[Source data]
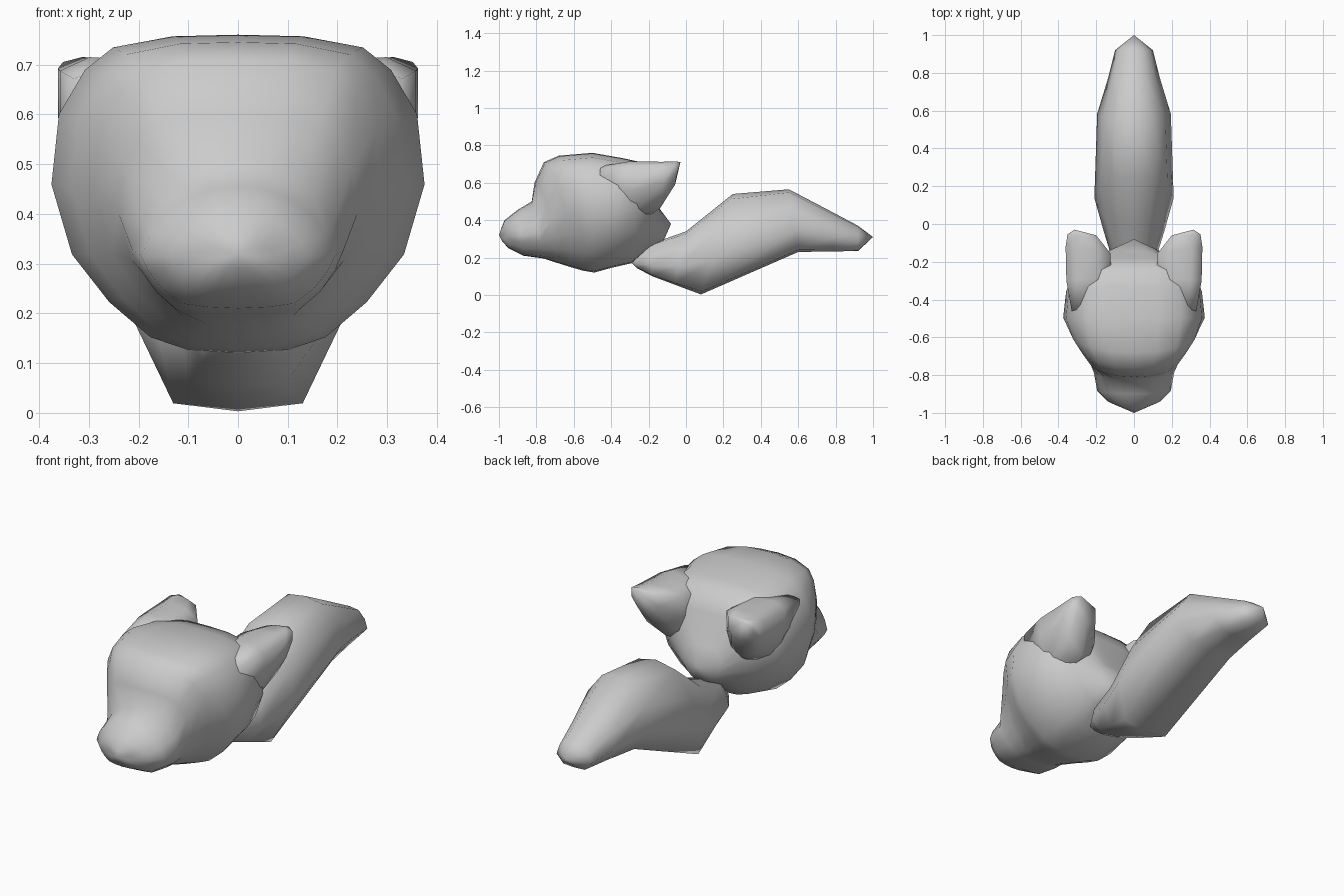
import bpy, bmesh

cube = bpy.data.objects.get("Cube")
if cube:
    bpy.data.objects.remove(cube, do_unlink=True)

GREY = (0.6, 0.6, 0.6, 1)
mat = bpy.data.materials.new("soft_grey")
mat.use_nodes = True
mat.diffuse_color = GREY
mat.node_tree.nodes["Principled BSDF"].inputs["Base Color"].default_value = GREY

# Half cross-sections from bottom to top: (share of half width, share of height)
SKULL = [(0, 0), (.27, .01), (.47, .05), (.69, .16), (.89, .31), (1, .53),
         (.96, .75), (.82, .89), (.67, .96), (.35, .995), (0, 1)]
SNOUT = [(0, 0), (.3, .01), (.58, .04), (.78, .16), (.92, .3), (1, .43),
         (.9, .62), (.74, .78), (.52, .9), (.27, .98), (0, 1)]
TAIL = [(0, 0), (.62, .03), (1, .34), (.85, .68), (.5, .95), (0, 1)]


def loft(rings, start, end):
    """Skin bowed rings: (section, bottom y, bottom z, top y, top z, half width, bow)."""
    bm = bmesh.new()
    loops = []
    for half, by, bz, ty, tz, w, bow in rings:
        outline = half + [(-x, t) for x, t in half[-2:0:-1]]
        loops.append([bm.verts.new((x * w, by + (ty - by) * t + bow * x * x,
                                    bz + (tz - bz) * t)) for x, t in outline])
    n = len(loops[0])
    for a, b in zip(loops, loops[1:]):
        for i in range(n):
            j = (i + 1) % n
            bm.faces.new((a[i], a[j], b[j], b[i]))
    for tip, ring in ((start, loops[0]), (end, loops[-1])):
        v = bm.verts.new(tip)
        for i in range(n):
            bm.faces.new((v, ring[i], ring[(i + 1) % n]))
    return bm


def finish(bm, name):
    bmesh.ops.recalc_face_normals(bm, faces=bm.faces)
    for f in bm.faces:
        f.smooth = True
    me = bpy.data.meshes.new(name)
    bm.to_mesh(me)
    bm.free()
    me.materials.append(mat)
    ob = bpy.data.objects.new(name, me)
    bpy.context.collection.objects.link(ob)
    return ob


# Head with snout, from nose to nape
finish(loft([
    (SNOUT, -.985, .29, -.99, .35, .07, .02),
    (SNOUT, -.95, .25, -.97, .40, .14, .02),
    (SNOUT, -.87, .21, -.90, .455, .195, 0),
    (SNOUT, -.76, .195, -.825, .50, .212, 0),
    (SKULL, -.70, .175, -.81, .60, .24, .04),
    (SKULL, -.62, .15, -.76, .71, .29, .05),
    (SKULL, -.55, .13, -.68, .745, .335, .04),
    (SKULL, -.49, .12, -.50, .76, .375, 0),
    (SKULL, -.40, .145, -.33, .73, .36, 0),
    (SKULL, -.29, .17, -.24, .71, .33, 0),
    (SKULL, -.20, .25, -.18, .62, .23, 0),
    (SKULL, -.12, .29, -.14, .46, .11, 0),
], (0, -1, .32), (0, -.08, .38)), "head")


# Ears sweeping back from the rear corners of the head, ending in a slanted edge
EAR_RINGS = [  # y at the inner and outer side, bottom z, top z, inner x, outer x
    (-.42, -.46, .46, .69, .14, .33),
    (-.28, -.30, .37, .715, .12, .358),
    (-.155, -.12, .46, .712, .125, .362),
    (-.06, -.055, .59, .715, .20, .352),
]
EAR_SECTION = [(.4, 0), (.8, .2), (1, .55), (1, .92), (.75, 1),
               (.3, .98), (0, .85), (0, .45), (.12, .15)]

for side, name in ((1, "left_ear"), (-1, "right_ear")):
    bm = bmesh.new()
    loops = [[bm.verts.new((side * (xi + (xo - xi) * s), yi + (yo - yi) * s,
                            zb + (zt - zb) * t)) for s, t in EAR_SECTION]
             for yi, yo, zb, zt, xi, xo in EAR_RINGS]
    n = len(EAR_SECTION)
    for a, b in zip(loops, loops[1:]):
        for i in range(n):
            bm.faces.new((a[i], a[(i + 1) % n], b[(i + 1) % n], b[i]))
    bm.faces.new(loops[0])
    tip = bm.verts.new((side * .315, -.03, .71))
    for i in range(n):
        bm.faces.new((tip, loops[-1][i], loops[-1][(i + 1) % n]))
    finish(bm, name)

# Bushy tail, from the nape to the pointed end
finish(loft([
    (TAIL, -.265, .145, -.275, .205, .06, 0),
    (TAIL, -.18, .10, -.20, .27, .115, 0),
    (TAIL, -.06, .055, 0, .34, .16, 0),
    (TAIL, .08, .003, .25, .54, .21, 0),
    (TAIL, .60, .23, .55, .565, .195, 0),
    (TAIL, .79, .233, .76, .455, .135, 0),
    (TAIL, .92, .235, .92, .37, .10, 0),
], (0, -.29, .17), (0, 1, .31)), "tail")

==

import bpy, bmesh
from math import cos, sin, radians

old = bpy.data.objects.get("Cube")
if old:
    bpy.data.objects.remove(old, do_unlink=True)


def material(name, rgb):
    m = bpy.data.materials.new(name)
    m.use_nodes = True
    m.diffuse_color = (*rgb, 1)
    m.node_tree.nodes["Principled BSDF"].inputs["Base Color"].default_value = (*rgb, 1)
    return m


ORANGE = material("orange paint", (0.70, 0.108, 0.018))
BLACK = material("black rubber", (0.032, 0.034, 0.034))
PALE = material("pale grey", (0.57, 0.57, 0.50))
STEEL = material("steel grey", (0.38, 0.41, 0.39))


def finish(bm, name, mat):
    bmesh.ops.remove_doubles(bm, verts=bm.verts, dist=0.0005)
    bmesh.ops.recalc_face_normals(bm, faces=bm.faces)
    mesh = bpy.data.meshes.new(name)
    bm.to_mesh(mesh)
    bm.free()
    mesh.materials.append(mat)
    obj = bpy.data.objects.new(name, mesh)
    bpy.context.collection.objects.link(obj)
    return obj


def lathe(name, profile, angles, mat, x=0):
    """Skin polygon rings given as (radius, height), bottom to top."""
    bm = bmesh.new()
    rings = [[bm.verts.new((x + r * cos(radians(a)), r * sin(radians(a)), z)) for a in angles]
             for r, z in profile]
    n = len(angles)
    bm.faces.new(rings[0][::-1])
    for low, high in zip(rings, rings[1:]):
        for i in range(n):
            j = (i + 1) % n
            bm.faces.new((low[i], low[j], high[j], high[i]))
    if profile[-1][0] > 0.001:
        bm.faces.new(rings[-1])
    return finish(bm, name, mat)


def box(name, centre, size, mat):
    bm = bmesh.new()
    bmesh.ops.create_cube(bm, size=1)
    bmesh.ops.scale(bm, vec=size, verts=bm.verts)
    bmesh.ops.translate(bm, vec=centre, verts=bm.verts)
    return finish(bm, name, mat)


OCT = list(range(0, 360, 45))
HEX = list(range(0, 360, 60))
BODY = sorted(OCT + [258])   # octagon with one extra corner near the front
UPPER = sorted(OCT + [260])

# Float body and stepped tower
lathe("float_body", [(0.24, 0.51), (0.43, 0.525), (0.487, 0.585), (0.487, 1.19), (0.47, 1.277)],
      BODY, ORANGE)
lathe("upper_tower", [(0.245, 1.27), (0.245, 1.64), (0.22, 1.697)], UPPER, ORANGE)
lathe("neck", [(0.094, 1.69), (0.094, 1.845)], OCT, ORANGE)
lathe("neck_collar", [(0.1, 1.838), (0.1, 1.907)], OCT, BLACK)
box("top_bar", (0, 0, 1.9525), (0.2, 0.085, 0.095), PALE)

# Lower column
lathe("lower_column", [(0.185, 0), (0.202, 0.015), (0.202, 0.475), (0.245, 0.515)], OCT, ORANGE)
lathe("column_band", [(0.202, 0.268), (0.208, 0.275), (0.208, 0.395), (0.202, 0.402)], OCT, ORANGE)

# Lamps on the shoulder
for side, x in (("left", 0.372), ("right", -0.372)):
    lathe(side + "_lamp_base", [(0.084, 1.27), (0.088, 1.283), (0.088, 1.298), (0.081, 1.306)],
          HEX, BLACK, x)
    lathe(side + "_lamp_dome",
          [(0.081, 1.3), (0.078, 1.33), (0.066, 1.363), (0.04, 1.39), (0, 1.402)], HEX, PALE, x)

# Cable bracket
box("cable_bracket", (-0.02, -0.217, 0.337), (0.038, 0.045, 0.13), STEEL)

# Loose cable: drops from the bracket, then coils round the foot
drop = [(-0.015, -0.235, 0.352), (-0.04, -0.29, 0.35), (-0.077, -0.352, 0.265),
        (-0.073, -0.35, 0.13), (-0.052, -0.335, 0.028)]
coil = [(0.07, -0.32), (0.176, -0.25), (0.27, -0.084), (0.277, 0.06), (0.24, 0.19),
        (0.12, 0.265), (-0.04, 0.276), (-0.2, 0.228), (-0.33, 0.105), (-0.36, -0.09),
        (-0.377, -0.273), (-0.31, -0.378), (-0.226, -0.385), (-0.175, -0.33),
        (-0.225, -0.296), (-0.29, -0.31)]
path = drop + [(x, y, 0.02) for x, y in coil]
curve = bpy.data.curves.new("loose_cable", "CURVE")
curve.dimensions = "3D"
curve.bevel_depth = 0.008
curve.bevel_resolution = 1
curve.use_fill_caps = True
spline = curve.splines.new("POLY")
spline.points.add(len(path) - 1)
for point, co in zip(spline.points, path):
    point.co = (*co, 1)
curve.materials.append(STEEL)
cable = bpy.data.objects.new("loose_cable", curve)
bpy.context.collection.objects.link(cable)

_PROBLEM DETAILS_
Copy each line above that contains the word "return".

_ANSWER SPACE_
    return bm
    return ob
    return m
    return obj
    return finish(bm, name, mat)
    return finish(bm, name, mat)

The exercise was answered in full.